GIVEN ENTRIES START
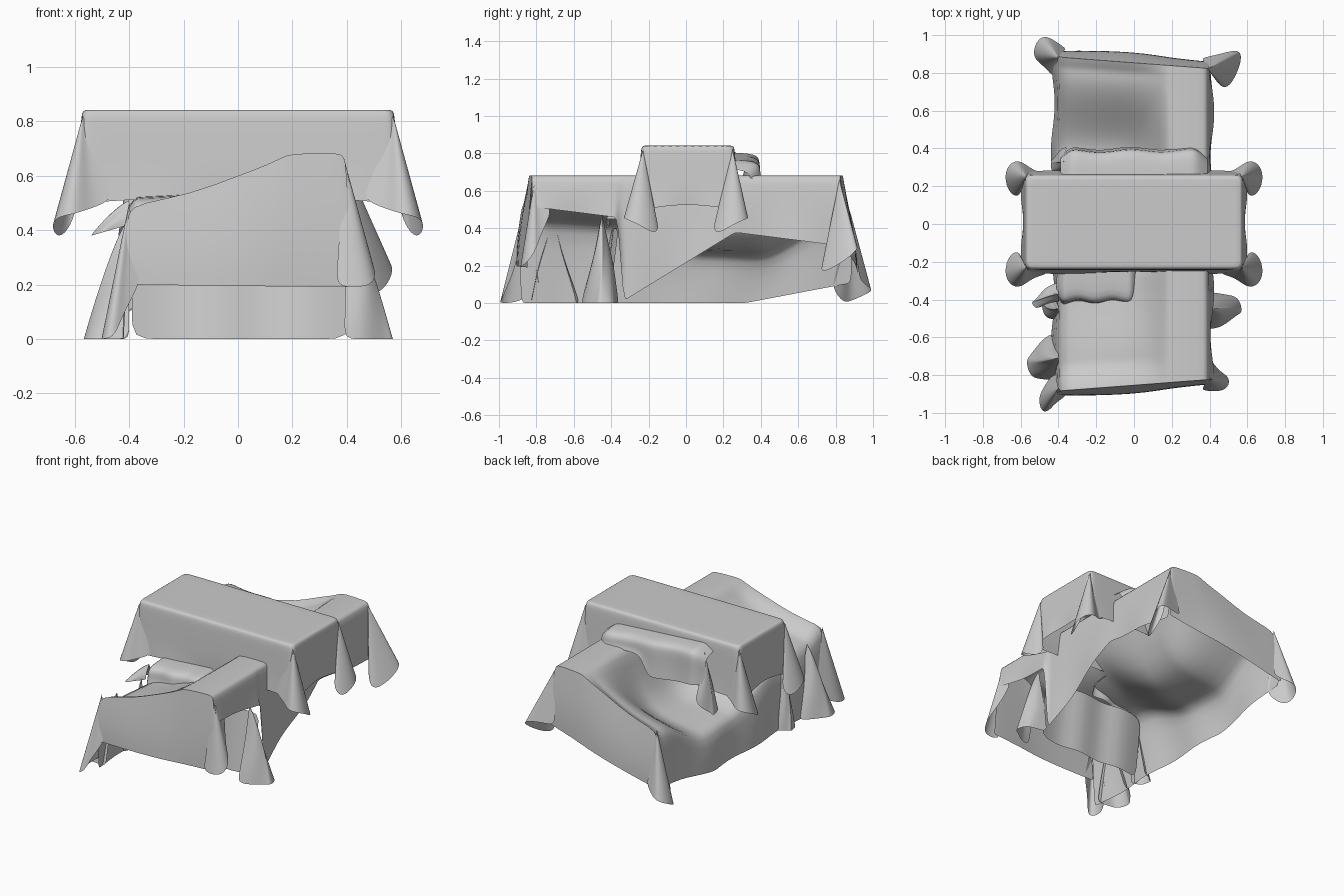
import bpy, math
from mathutils import Vector

if "Cube" in bpy.data.objects:
    bpy.data.objects.remove(bpy.data.objects["Cube"])

cloth = bpy.data.materials.new("grey cloth")
cloth.use_nodes = True
grey = (0.6, 0.6, 0.6, 1)
cloth.diffuse_color = grey
cloth.node_tree.nodes["Principled BSDF"].inputs["Base Color"].default_value = grey


def loft(name, rows, closed=False, cap=False, soften=1):
    """Join equal rows of points into one smooth cloth surface."""
    n = len(rows[0])
    verts = [p for row in rows for p in row]
    faces = []
    for r in range(len(rows) - 1):
        for i in range(n if closed else n - 1):
            j = (i + 1) % n
            faces.append((r * n + i, r * n + j, r * n + n + j, r * n + n + i))
    if cap:
        faces.append(tuple(reversed(range(n))))
    mesh = bpy.data.meshes.new(name)
    mesh.from_pydata(verts, [], faces)
    mesh.materials.append(cloth)
    obj = bpy.data.objects.new(name, mesh)
    bpy.context.collection.objects.link(obj)
    mesh.shade_smooth()
    sub = obj.modifiers.new("soften", 'SUBSURF')
    sub.levels = sub.render_levels = soften


def lerp(a, b, t):
    return a + (b - a) * t


def ramp(v, knots):
    """Ease between (position, value) knots."""
    if v <= knots[0][0]:
        return knots[0][1]
    for (a, p), (b, q) in zip(knots, knots[1:]):
        if v <= b:
            t = (v - a) / (b - a)
            return lerp(p, q, t * t * (3 - 2 * t))
    return knots[-1][1]


def fold(name, apex, angle, length, width, low, rise, curl=0.0):
    """Loose fold hanging from an apex, opening into a curled loop."""
    apex = Vector(apex)
    d = math.radians(angle)
    rows = []
    for k in range(9):
        s = k / 8
        row = []
        for i in range(21):
            t = i / 20
            reach = math.sin(math.pi * t) ** 0.6
            a = d + curl * reach * s
            out = length * reach * s ** 0.8
            side = width * (t - 0.5) * s
            bottom = low + rise * (1 - reach)
            wave = 0.01 * math.sin(12 * t + 5 * s) * s
            row.append((apex.x + out * math.cos(a) - (side + wave) * math.sin(d),
                        apex.y + out * math.sin(a) + (side + wave) * math.cos(d),
                        max(0, lerp(apex.z, bottom, s))))
        rows.append(row)
    loft(name, rows)


def corner_drape(name, apex, hem):
    """Cloth corner fanning from an apex down to a curling hem path."""
    top = Vector(apex)
    loft(name, [[top.lerp(Vector(p), k / 6) for p in hem] for k in range(7)], soften=2)


# Lower cover: high back, sagging seat, sloping ends
def profile(y):
    mid = ramp(y, [(-0.84, 0.6), (-0.7, 0.55), (-0.3, 0.5), (0.15, 0.3),
                   (0.35, 0.31), (0.78, 0.56), (0.84, 0.6)])
    seat = ramp(y, [(-0.84, 0.5), (-0.7, 0.44), (-0.35, 0.42), (0.1, 0.27),
                    (0.35, 0.26), (0.78, 0.45), (0.84, 0.48)])
    hem = 0.51 - 0.124 * (y + 0.8)
    if y > -0.36:
        hem = min(hem, 0.6 * (y + 0.36))
    foot = max(0, 0.2 * (y - 0.3))
    wave = 0.01 * math.sin(13 * y)
    upper = lerp(0.68, mid, 0.5)
    points = [(0.415 + wave, hem), (0.405, lerp(hem, 0.66, 0.5)),
              (0.395, 0.65), (0.385, 0.68), (0.35, 0.682), (0.2, 0.682),
              (0.165, 0.67), (0.11, upper), (0.0, mid),
              (-0.18, lerp(mid, seat, 0.7)), (-0.36, seat),
              (-0.4, seat - 0.03), (-0.42 + wave, lerp(foot, seat, 0.4)),
              (-0.43 + wave, foot)]
    # the ends splay outward towards the low side
    return [(x, y * (0.98 + 0.09 * (0.4 - x)), z) for x, z in points]


rows = 68
loft("seat_cover", [profile(lerp(-0.84, 0.84, i / rows)) for i in range(rows + 1)])


# End panels hanging from the sloping ends
def end_panel(name, side, hem_left, hem_right, flare):
    top = profile(0.84 * side)[2:12]
    panel = []
    for k in range(9):
        s = k / 8
        row = []
        for x, y, z in top:
            hem = lerp(hem_right, hem_left, (x + 0.4) / 0.8)
            out = flare * math.sin(s * math.pi / 2) + 0.012 * math.sin(8 * x + 2) * s
            row.append((x * (1 + 0.08 * s), y + out * side, lerp(z, hem, s)))
        panel.append(row)
    loft(name, panel)


end_panel("front_panel", -1, 0.19, 0.2, 0.035)
end_panel("back_panel", 1, 0.3, 0.1, 0.045)

# Inner curtain under the front end
loft("inner_curtain", [[(x / 10 + 0.01, -0.38 + 0.02 * math.sin(x * 2) - 0.05 * (1 - z / 4),
                         z / 10) for x in range(-4, 5)] for z in range(5)])

# Corners of the lower cover
corner_drape("back_left_corner", (0.39, 0.82, 0.66), [
    (0.36, 0.88, 0.3), (0.46, 0.9, 0.31), (0.56, 0.93, 0.3), (0.575, 0.87, 0.24),
    (0.52, 0.74, 0.16), (0.47, 0.71, 0.18), (0.42, 0.78, 0.32)])
corner_drape("back_right_corner", (-0.4, 0.88, 0.48), [
    (-0.36, 0.93, 0.12), (-0.42, 0.97, 0.09), (-0.47, 1.0, 0.07), (-0.52, 0.97, 0.05),
    (-0.54, 0.88, 0.01), (-0.48, 0.84, 0.0), (-0.43, 0.78, 0.08)])
corner_drape("front_right_corner", (-0.4, -0.87, 0.5), [
    (-0.36, -0.91, 0.2), (-0.42, -0.95, 0.1), (-0.45, -0.99, 0.01), (-0.49, -1.0, 0.0),
    (-0.51, -0.92, 0.0), (-0.47, -0.85, 0.03), (-0.42, -0.78, 0.08)])
corner_drape("front_left_corner", (0.39, -0.81, 0.66), [
    (0.36, -0.88, 0.19), (0.44, -0.89, 0.19), (0.5, -0.87, 0.2), (0.51, -0.81, 0.26),
    (0.45, -0.78, 0.36), (0.41, -0.72, 0.48)])

# Bunched cloth along the sides of the lower cover
fold("side_left_fold", (0.4, -0.45, 0.48), 355, 0.17, 0.2, 0.0, 0.0, 0.1)
fold("side_right_fold", (-0.4, -0.71, 0.45), 180, 0.17, 0.26, 0.0, 0.0, 0.2)
fold("middle_right_fold", (-0.4, -0.45, 0.45), 180, 0.09, 0.14, 0.0, 0.0, -0.2)


# Upper cover: long rounded box with a flared skirt
def ring(grow, z, hem=0.0):
    hx, hy, r = 0.575 + grow, 0.25 + grow, 0.03
    pts = []
    corners = [(1, -1), (1, 1), (-1, 1), (-1, -1)]
    for c, (sx, sy) in enumerate(corners):
        cx, cy = sx * (hx - r), sy * (hy - r)
        for k in range(5):
            a = math.radians(90 * (c - 1) + 22.5 * k)
            pts.append((cx + r * math.cos(a), cy + r * math.sin(a), z))
        nx, ny = corners[(c + 1) % 4]
        ex, ey = nx * (hx - r), ny * (hy - r)
        a = math.radians(90 * c)
        for k in range(1, 10):
            t = k / 10
            bow = hem * math.sin(math.pi * t * 3) * 0.3
            pts.append((lerp(cx, ex, t) + (r + bow) * math.cos(a),
                        lerp(cy, ey, t) + (r + bow) * math.sin(a),
                        z + hem * math.sin(math.pi * t)))
    return [(x, y + 0.01, z) for x, y, z in pts]


loft("table_cover", [ring(-0.03, 0.842), ring(-0.012, 0.842), ring(-0.002, 0.832),
                     ring(0.002, 0.8), ring(0.008, 0.7), ring(0.014, 0.6),
                     ring(0.018, 0.5, 0.025)], closed=True, cap=True)

# Corners of the upper cover curl round onto its short ends
table_hem = [(0.46, 0.265, 0.51), (0.54, 0.285, 0.48), (0.6, 0.34, 0.46), (0.66, 0.325, 0.45),
             (0.69, 0.25, 0.42), (0.66, 0.16, 0.36), (0.61, 0.14, 0.42), (0.59, 0.19, 0.5)]
for sx, side in ((1, "left"), (-1, "right")):
    for sy, end in ((1, "back"), (-1, "front")):
        corner_drape("table_corner_" + end + "_" + side, (sx * 0.57, 0.01 + sy * 0.24, 0.82),
                     [(sx * x, sy * y, z) for x, y, z in table_hem])


# Ledges where the cover rests on something beside the box
def ledge(name, x0, x1, side, top, hem_knots, depth):
    rows = []
    for i in range(25):
        t = i / 24
        x = lerp(x0, x1, t)
        end = max(0, abs(t - 0.5) * 2 - 0.85) * 0.3
        z = lerp(*top, t) - end
        hem = ramp(t, hem_knots)
        y = depth - end + 0.008 * math.sin(15 * t)
        rows.append([(x, side * 0.25, z + 0.01), (x, side * (y - 0.05), z + 0.005),
                     (x, side * (y - 0.01), z - 0.01), (x, side * y, z - 0.04),
                     (x, side * y, lerp(z - 0.05, hem, 0.5)), (x, side * (y + 0.01), hem)])
    loft(name, rows)


ledge("back_ledge", 0.39, -0.39, 1, (0.75, 0.8), [(0.4, 0.67), (0.52, 0.55), (1, 0.58)], 0.39)
ledge("front_ledge", 0.02, -0.41, -1, (0.53, 0.51), [(0, 0.45), (1, 0.4)], 0.41)
fold("back_ledge_fold", (-0.37, 0.33, 0.78), 170, 0.07, 0.14, 0.38, 0.1, 0.3)
fold("front_ledge_fold", (-0.4, -0.37, 0.51), 185, 0.15, 0.1, 0.38, 0.04, 0.3)
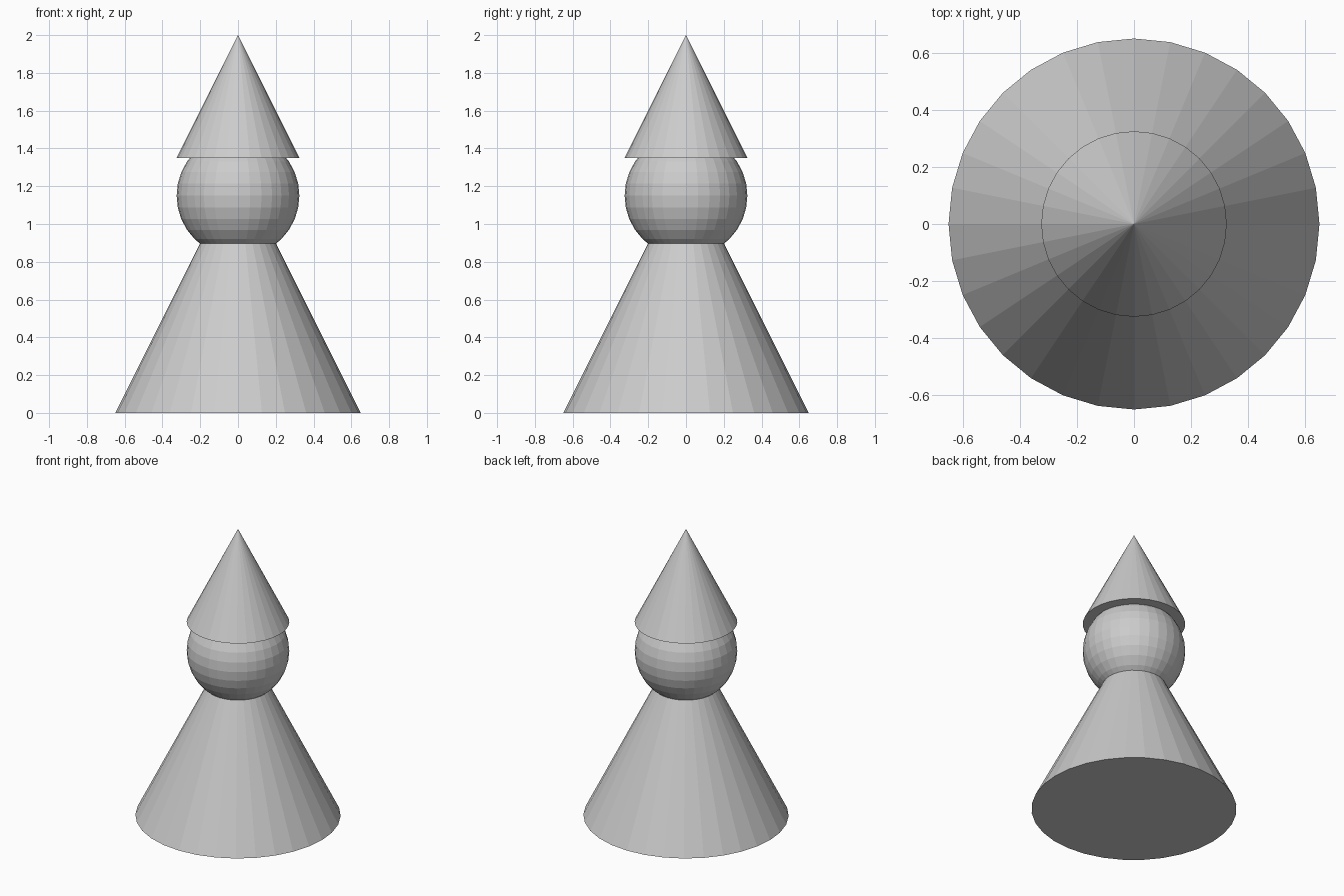
import bpy

if "Cube" in bpy.data.objects:
    bpy.data.objects.remove(bpy.data.objects["Cube"])


def cone(name, radius, base_z, height):
    """Flat-shaded 32-sided cone standing on base_z."""
    bpy.ops.mesh.primitive_cone_add(
        vertices=32, radius1=radius, radius2=0, depth=height,
        location=(0, 0, base_z + height / 2))
    bpy.context.object.name = name


# Body: full cone whose tip is hidden inside the head
cone("body", 0.65, 0.0, 1.3)

# Head: faceted sphere
bpy.ops.mesh.primitive_uv_sphere_add(
    segments=32, ring_count=16, radius=0.325, location=(0, 0, 1.15))
bpy.context.object.name = "head"

# Hat: half-size cone
cone("hat", 0.325, 1.35, 0.65)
GIVEN ENTRIES END
**YOUR ASSIGNMENT**
Look through the entries for the string "append". Every line that has it belongs in the answer.

**SOLUTION FOR THIS TASK**
            faces.append((r * n + i, r * n + j, r * n + n + j, r * n + n + i))
        faces.append(tuple(reversed(range(n))))
    mesh.materials.append(cloth)
            row.append((apex.x + out * math.cos(a) - (side + wave) * math.sin(d),
        rows.append(row)
            row.append((x * (1 + 0.08 * s), y + out * side, lerp(z, hem, s)))
        panel.append(row)
            pts.append((cx + r * math.cos(a), cy + r * math.sin(a), z))
            pts.append((lerp(cx, ex, t) + (r + bow) * math.cos(a),
        rows.append([(x, side * 0.25, z + 0.01), (x, side * (y - 0.05), z + 0.005),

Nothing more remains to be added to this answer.